As if on cue, our friend and waitress, Wendy, came out with our Nachos just as I finished waxing eloquent. Quickly we dug into the pile of chicken and cheese and jalapenos and olives and… well, you get the idea. Nachorama! My brain, completely spent, I was happy to fade into the sound of nachos being consumed by good friends on a Thursday night.
Happy Nachos! And thanks for letting me be your Rent-A-Friend.
Dr. Carl Werner, Evolution the Grand Experiment, 2007
The odds of Flipping a coin heads up a thousand times in a row is 1 in 9.33264 x10 to the power of 302.

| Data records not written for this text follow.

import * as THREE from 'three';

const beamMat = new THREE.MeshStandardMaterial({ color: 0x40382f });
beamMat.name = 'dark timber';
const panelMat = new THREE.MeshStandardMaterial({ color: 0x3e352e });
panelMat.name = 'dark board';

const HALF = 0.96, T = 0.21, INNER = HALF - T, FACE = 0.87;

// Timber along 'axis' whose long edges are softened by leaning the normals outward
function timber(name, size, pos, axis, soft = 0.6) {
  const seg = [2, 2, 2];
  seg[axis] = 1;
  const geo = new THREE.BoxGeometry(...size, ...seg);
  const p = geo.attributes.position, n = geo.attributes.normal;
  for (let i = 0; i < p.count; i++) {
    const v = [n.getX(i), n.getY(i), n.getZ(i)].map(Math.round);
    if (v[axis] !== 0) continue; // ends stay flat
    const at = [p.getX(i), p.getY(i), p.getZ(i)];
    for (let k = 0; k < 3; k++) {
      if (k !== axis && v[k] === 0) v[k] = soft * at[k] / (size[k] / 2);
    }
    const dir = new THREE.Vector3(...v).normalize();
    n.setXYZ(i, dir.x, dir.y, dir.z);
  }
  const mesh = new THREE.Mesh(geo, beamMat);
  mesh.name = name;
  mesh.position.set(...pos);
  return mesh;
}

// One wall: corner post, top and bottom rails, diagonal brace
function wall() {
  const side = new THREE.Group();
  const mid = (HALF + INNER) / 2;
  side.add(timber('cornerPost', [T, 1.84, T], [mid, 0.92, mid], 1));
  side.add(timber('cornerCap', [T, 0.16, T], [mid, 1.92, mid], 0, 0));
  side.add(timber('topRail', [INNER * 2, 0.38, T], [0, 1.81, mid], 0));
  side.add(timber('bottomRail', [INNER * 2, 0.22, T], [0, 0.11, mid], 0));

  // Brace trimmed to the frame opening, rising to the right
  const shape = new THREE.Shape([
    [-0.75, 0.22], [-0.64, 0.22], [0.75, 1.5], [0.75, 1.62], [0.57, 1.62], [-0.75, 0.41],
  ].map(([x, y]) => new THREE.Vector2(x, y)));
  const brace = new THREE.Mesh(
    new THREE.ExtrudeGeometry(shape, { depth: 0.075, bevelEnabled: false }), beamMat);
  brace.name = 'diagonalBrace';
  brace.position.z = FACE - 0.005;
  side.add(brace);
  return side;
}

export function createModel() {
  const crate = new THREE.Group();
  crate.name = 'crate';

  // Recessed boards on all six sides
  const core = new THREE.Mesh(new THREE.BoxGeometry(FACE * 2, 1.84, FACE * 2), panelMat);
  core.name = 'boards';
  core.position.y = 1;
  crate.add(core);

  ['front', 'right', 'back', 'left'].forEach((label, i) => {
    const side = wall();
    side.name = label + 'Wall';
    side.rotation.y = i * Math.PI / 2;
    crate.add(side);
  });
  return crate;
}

1 chance in 93326400000000000000000000000000000000000000000000000000000000000000000000000000000000000000000000000000000000000000000000000000000000000000000000000000000000000000000000000000000000000000000000000000000000000000000000000000000000000000000000000000000000000000000000000000000000000000000000000000000000.
In case you wanted to see what that number looked like.